The heat is on for Detective Stephen Carella of the 87th precinct and his fellow officers. As a heat wave reduces the city to misery, someone is murdering the precinct's detectives one by one. The killer's victims are spread across the department too much to have been connected to a single case, and one lead after another fizzles to a dead end. Though the unforgiving heat and increasing body count sap their spirits, Carella and the other detectives are determined to find their killer and take him down. When resolution comes, however, it's from an unexpected corner.

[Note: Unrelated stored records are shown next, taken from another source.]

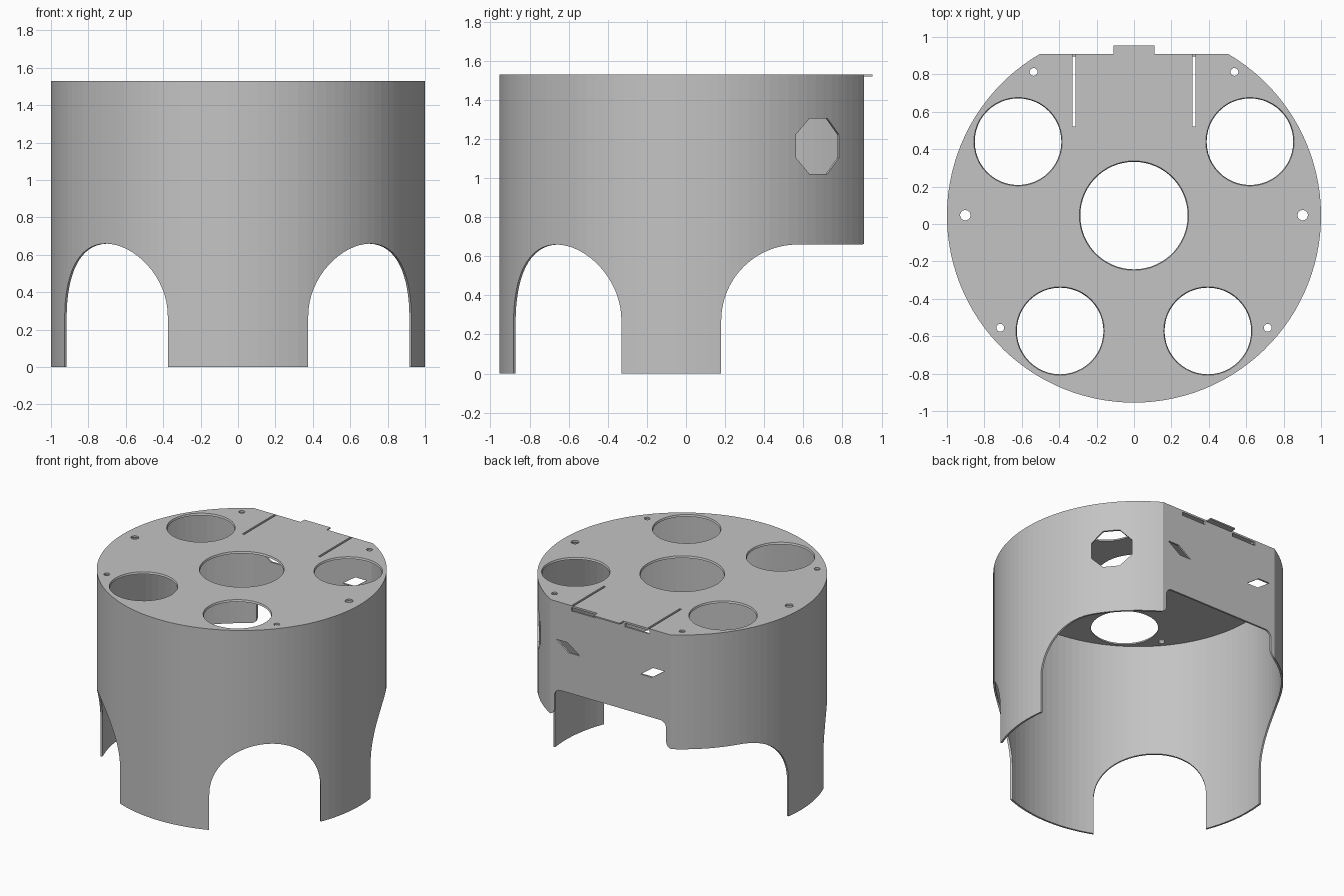
import bpy, bmesh
from math import sin, cos, pi, radians, asin
from mathutils import Matrix, Vector

R, CY, H = 1.0, 0.045, 1.53       # shell radius, axis offset in y, height
T, FLAT = 0.014, 0.865            # wall thickness, distance of flat back from axis

cube = bpy.data.objects.get("Cube")
if cube:
    bpy.data.objects.remove(cube, do_unlink=True)

grey = bpy.data.materials.new("plain_grey")
grey.use_nodes = True
GREY = (0.55, 0.55, 0.55, 1)
grey.diffuse_color = GREY
grey.node_tree.nodes["Principled BSDF"].inputs["Base Color"].default_value = GREY


def arc(cx, cy, r, a0, a1, n):
    """Points of an arc, angles in degrees."""
    steps = [radians(a0 + (a1 - a0) * i / n) for i in range(n + 1)]
    return [(cx + r * cos(a), cy + r * sin(a)) for a in steps]


def side_frame(angle):
    """Frame with u along the wall, v up and w pointing out of the shell."""
    a = radians(angle)
    m = Matrix(((-sin(a), 0, cos(a)), (cos(a), 0, sin(a)), (0, 1, 0))).to_4x4()
    return Matrix.Translation((0, CY, 0)) @ m


UP = Matrix.Translation((0, CY, 0))


def prism(name, pts, w0, w1, frame, shrink=0.0):
    """Extrude an outline from w0 to w1; shrink makes the w0 end smaller."""
    centre = sum((Vector(p) for p in pts), Vector((0, 0))) / len(pts)
    bm = bmesh.new()
    ends = []
    for w, s in ((w0, 1 - shrink), (w1, 1)):
        ring = [centre + (Vector(p) - centre) * s for p in pts]
        ends.append([bm.verts.new(frame @ Vector((p.x, p.y, w))) for p in ring])
    low, high = ends
    bm.faces.new(low)
    bm.faces.new(high)
    for i in range(len(pts)):
        j = (i + 1) % len(pts)
        bm.faces.new((low[i], low[j], high[j], high[i]))
    bmesh.ops.recalc_face_normals(bm, faces=bm.faces)
    mesh = bpy.data.meshes.new(name)
    bm.to_mesh(mesh)
    bm.free()
    mesh.materials.append(grey)
    ob = bpy.data.objects.new(name, mesh)
    bpy.context.collection.objects.link(ob)
    return ob


def cut(*args, **kw):
    """Subtract a prism from the shell."""
    cutter = prism("cutter", *args, **kw)
    cutter.hide_render = True
    mod = shell.modifiers.new("cut", 'BOOLEAN')
    mod.operation, mod.solver, mod.object = 'DIFFERENCE', 'EXACT', cutter
    bpy.context.view_layer.objects.active = shell
    bpy.ops.object.modifier_apply(modifier=mod.name)
    bpy.data.objects.remove(cutter, do_unlink=True)


def d_outline(r, flat):
    """Circle with its back sliced off flat."""
    a = asin(flat / r) * 180 / pi
    return arc(0, 0, r, 180 - a, 360 + a, 96)


def rect(u0, u1, v0, v1):
    return [(u0, v0), (u1, v0), (u1, v1), (u0, v1)]


# Hollow shell, open below
shell = prism("shell", d_outline(R, FLAT), 0, H, UP)
cut(d_outline(R - T, FLAT - T), -1, H - T, UP)

# Two front arches
arch = [(0.39, -0.5)] + arc(0, 0.27, 0.39, 0, 180, 32) + [(-0.39, -0.5)]
for angle in (-45, -135):
    cut(arch, 0.3, 1.5, side_frame(angle))

# Rear cut-away through both sides
rear = [(2, -0.5), (2, 0.66)] + arc(0.525, 0.27, 0.39, 90, 180, 20) + [(0.135, -0.5)]
cut(rear, -2, 2, side_frame(0))

# Raised notch in the flat back, with rounded corners
half = arc(0.52, 0.71, 0.05, 270, 180, 6) + arc(0.42, 0.81, 0.05, 0, 90, 6)
notch = [(0.52, 0.4)] + half + [(-u, v) for u, v in reversed(half)] + [(-0.52, 0.4)]
cut(notch, 0.6, 1.5, side_frame(90))

# Octagonal window on one side
octagon = arc(0, 1.163, 0.1425 / cos(pi / 8), 22.5, 337.5, 7)
cut(octagon, 0.5, 1.5, side_frame(39.3))

# Slanted back windows, roof slits and the slots below the roof edge
for s in (1, -1):
    cut([(s * 0.455, 1.24), (s * 0.36, 1.24), (s * 0.255, 1.165), (s * 0.35, 1.165)],
        0.7, 1.2, side_frame(90))
    cut(rect(s * 0.32 - 0.008, s * 0.32 + 0.008, 0.475, 0.86), H - 0.05, H + 0.1, UP)
    cut(rect(*sorted((s * 0.125, s * 0.328)), H - 0.04, H - T), 0.8, 1.0, side_frame(90))

# Roof holes: large ones have a slightly sloped rim
cut(arc(0, 0, 0.293, 0, 354, 59), H - 0.04, H + 0.002, UP, shrink=0.05)
for s in (1, -1):
    for x, y in ((0.62, 0.395), (0.395, -0.617)):
        cut(arc(s * x, y, 0.237, 0, 352.5, 47), H - 0.04, H + 0.002, UP, shrink=0.06)
    for x, y, r in ((0.537, 0.768, 0.021), (0.902, 0.002, 0.028), (0.715, -0.6, 0.021)):
        cut(arc(s * x, y, r, 0, 337.5, 15), H - 0.1, H + 0.1, UP)

# Latch tab on the back edge of the roof
prism("latch_tab", rect(-0.11, 0.11, FLAT - 0.005, 0.91), H - 0.01, H, UP)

Cop Hater is the first in the 87th Precinct series, Ed McBain (Evan Hunter)'s most famous body of work. The series is so expansive that I have no intention of attempting to read them in order: this merely caught my attention while at the library. McBain/Hunter has a strange style, one that mixes simple grittiness with sometimes flowery prose. He speaks of tenement buildings reaching into the skies like misty fingers while his main characters talk about who's just been 'knocked off'. The combination works, though, and the novel's use of multiple viewpoints adds to the suspense: in the introduction, McBain mentions that he wanted to use an entire squadroom of detectives for this series, just so he had the option of imperiling or killing characters when useful, and the potency of that decision is made clear here. One detective is killed within moments of our meeting him, while others survive long enough to ensnare the reader's sympathies before they become victims themselves. I roared through this book in a single sitting, though the ending left me wanting -- seeming more the work of coincidence than detective work. Still, there's no denying McBain can write a thriller, and so I've no doubts I'll be reading more.